- The 2023 FIFA Women’s World Cup kicked off in Auckland, New Zealand, on Thursday
- The 2022 FIFA World Cup in Qatar has been controversial due to allegations of human rights abuses by the host country
- The event is starting to be plagued with problems, including shootings, allegations of past FIFA policy, and a perceived cultural insult
The 2023 FIFA Women’s World Cup kicked off on Thursday and there is already controversy.
The global event, which will take place in Australia and New Zealand, will continue for the next month and is due to conclude with the final match at Sydney’s Olympic Stadium on August 20.
After last year’s controversy with the FIFA World Cup in Qatar, the world football association needs a drama-free tournament to restore its brand and reputation.
Ahead of the 2022 event in Qatar, which took place in November and December for the first time due to the Middle Eastern country’s climate, there were reports of alleged human rights abuses of migrant workers working on the stadium’s construction. Qatar has also raised eyebrows with its ban on alcohol consumption and its stance on LGBTQ+ issues.
Shortly before the start of the first game, a shooting occurred in Auckland, New Zealand, near the hotel where some teams are staying, which left two people dead. New Zealand authorities have assured the public that it was a lone actor and there are no other threats.

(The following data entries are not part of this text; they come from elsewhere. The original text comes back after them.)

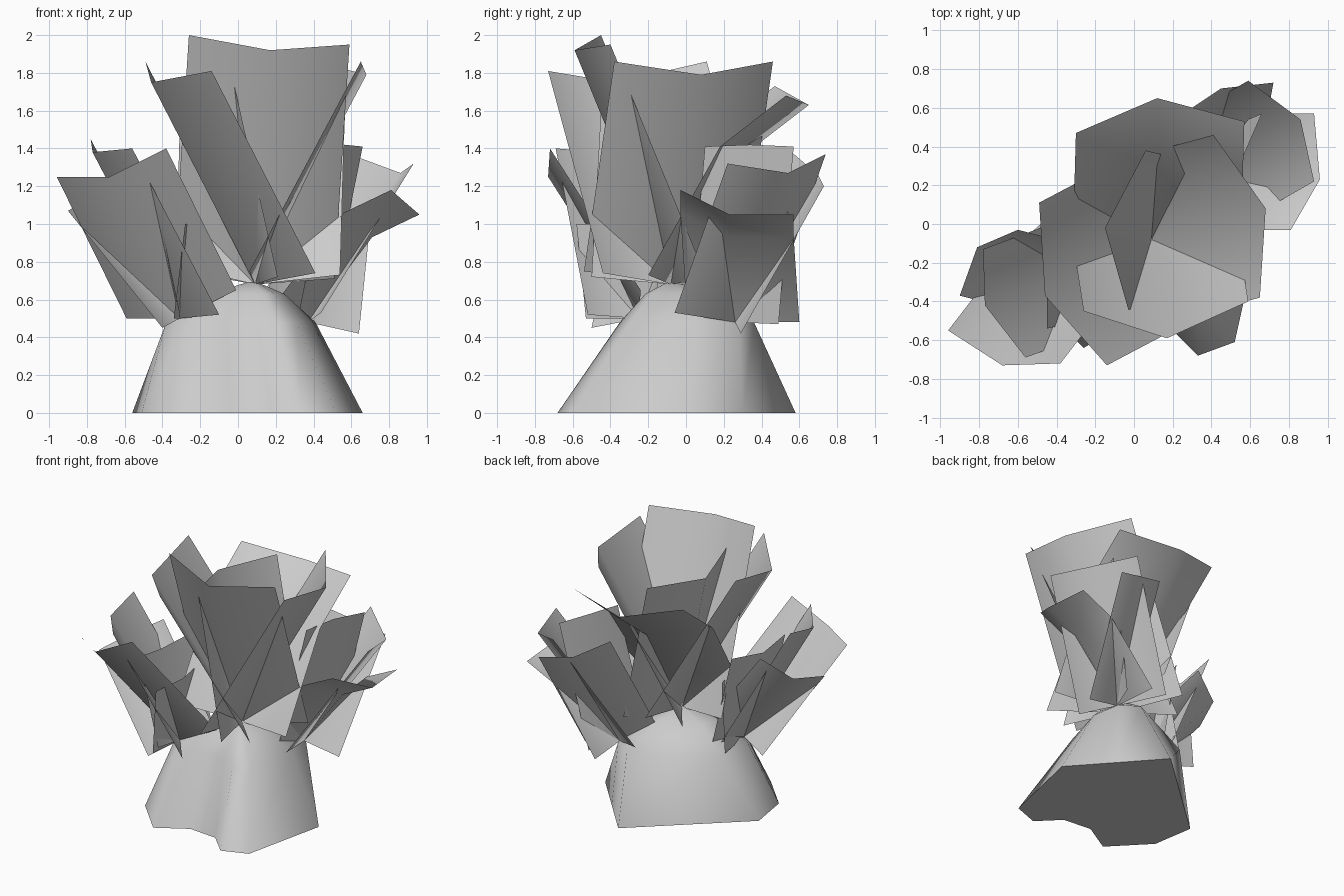
import bpy
import bmesh
from mathutils import Vector

if "Cube" in bpy.data.objects:
    bpy.data.objects.remove(bpy.data.objects["Cube"], do_unlink=True)

# One plain grey for everything
grey = bpy.data.materials.new("plain grey")
grey.use_nodes = True
colour = (0.6, 0.6, 0.6, 1)
grey.diffuse_color = colour
grey.node_tree.nodes["Principled BSDF"].inputs["Base Color"].default_value = colour


def make_object(name, bm):
    """Turn a bmesh into a linked, smooth-shaded object."""
    mesh = bpy.data.meshes.new(name)
    bm.to_mesh(mesh)
    bm.free()
    mesh.materials.append(grey)
    obj = bpy.data.objects.new(name, mesh)
    bpy.context.collection.objects.link(obj)
    bpy.ops.object.select_all(action='DESELECT')
    obj.select_set(True)
    bpy.context.view_layer.objects.active = obj
    bpy.ops.object.shade_smooth_by_angle(angle=1.4)
    return obj


def make_mound():
    """Rocky mound: irregular foot and shoulder outlines, then a cap around the summit."""
    foot = [(.52, -.61), (.66, .02), (.41, .30), (.16, .58), (-.56, -.07),
            (-.51, -.38), (-.26, -.64), (-.04, -.51), (.18, -.53), (.33, -.68)]
    shoulder = [(.31, -.29), (.41, .06), (.37, .28), (.24, .36), (-.34, .08),
                (-.38, -.20), (-.27, -.33), (-.06, -.29), (.10, -.31), (.20, -.35)]
    summit = Vector((.08, -.08))
    outlines = [(0, foot), (.48, shoulder)]
    for z, size in ((.63, .5), (.69, .08)):
        outlines.append((z, [summit.lerp(Vector(p), size) for p in shoulder]))
    bm = bmesh.new()
    rings = [[bm.verts.new((p[0], p[1], z)) for p in points] for z, points in outlines]
    for low, high in zip(rings, rings[1:]):
        for i in range(len(foot)):
            j = (i + 1) % len(foot)
            bm.faces.new((low[i], low[j], high[j], high[i]))
    bm.faces.new(rings[0][::-1])
    bm.faces.new(rings[-1])
    make_object("mound", bm)


def make_cluster(prefix, root, leaves, bends):
    """Folded leaves: each tip row is carried down until its middle meets the root.
    A drooping leaf has an extra row, moved from the tip by its bend."""
    for name, tips in leaves.items():
        bm = bmesh.new()
        shifts = [Vector(), Vector(root) - Vector(tips[1])]
        if name in bends:
            shifts.insert(1, Vector(bends[name]))
        rows = [[bm.verts.new(Vector(p) + shift) for p in tips] for shift in shifts]
        for top, low in zip(rows, rows[1:]):
            for i in range(2):
                bm.faces.new((low[i], low[i + 1], top[i + 1], top[i]))
        make_object(prefix + "_" + name, bm)


make_mound()

# Large cluster on the summit
make_cluster("summit", (.09, -.08, .68), {
    "front_leaf": [(-.26, -.45, 2), (.17, -.59, 1.92), (.59, -.40, 1.95)],
    "left_leaf": [(.65, -.38, 1.86), (.68, .08, 1.79), (.41, .46, 1.86)],
    "back_leaf": [(.57, .53, 1.68), (.12, .65, 1.63), (-.30, .47, 1.73)],
    "upright_leaf": [(.06, .38, 1.76), (-.15, -.02, 1.74), (-.03, -.44, 1.78)],
    "right_leaf": [(-.49, .11, 1.86), (-.46, -.37, 1.75), (-.14, -.73, 1.81)],
}, {"back_leaf": (-.01, -.35, -.27)})

# Smaller cluster low on the right side
make_cluster("right_slope", (-.31, -.25, .50), {
    "front_leaf": [(-.96, -.55, 1.25), (-.68, -.73, 1.25), (-.38, -.72, 1.40)],
    "high_leaf": [(-.78, -.13, 1.45), (-.77, -.42, 1.38), (-.56, -.69, 1.40)],
    "back_leaf": [(-.60, -.03, 1.25), (-.81, -.12, 1.12), (-.90, -.37, 1.07)],
    "upright_leaf": [(-.38, 0, 1.20), (-.45, -.28, 1.16), (-.45, -.54, 1.20)],
    "inner_leaf": [(-.28, -.58, 1.0), (-.25, -.30, 1.0), (-.30, 0, 1.0)],
}, {})

# Smaller cluster low on the left side
make_cluster("left_slope", (.37, .26, .48), {
    "low_leaf": [(.81, -.03, 1.18), (.96, .23, 1.05), (.93, .57, 1.05)],
    "high_leaf": [(.93, .22, 1.32), (.86, .54, 1.27), (.59, .74, 1.37)],
    "upright_leaf": [(.50, .10, 1.41), (.56, .34, 1.42), (.66, .57, 1.41)],
    "back_leaf": [(.72, .73, 1.20), (.45, .70, 1.26), (.24, .56, 1.38)],
}, {"low_leaf": (-.25, 0, -.12)})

This is not the only problem facing the event.
Before the start of the tournament, Nilla Fischer, a former player for the Swedish women’s national team, released an autobiography in which she claimed that female players were asked to show their “doctor gene” before the 2011 FIFA Women’s World Cup in Germany following rumors of a man playing for the women’s team in Equatorial Guinea.
Fischer wrote that FIFA “didn’t do these things to make sense to anyone” but “a more appropriate kind of ‘testing’ would be sensible.”
She said, at the time, none of the players on the team were protesting because they were afraid they would lose the opportunity to play in the World Cup.
In addition, videos of players from the Spanish national team have recently surfaced, showing them replicating the haka dance. The IS so It is a Maori dance deeply connected to New Zealand culture performed in sport, war, celebration and to honor guests.
The players on the Spanish team who imitated the haka were considered disrespectful to New Zealand and its culture. The Spanish team has since apologized.
This is a historic Women’s World Cup in that it will be the first to be held by two confederations: New Zealand and Australia.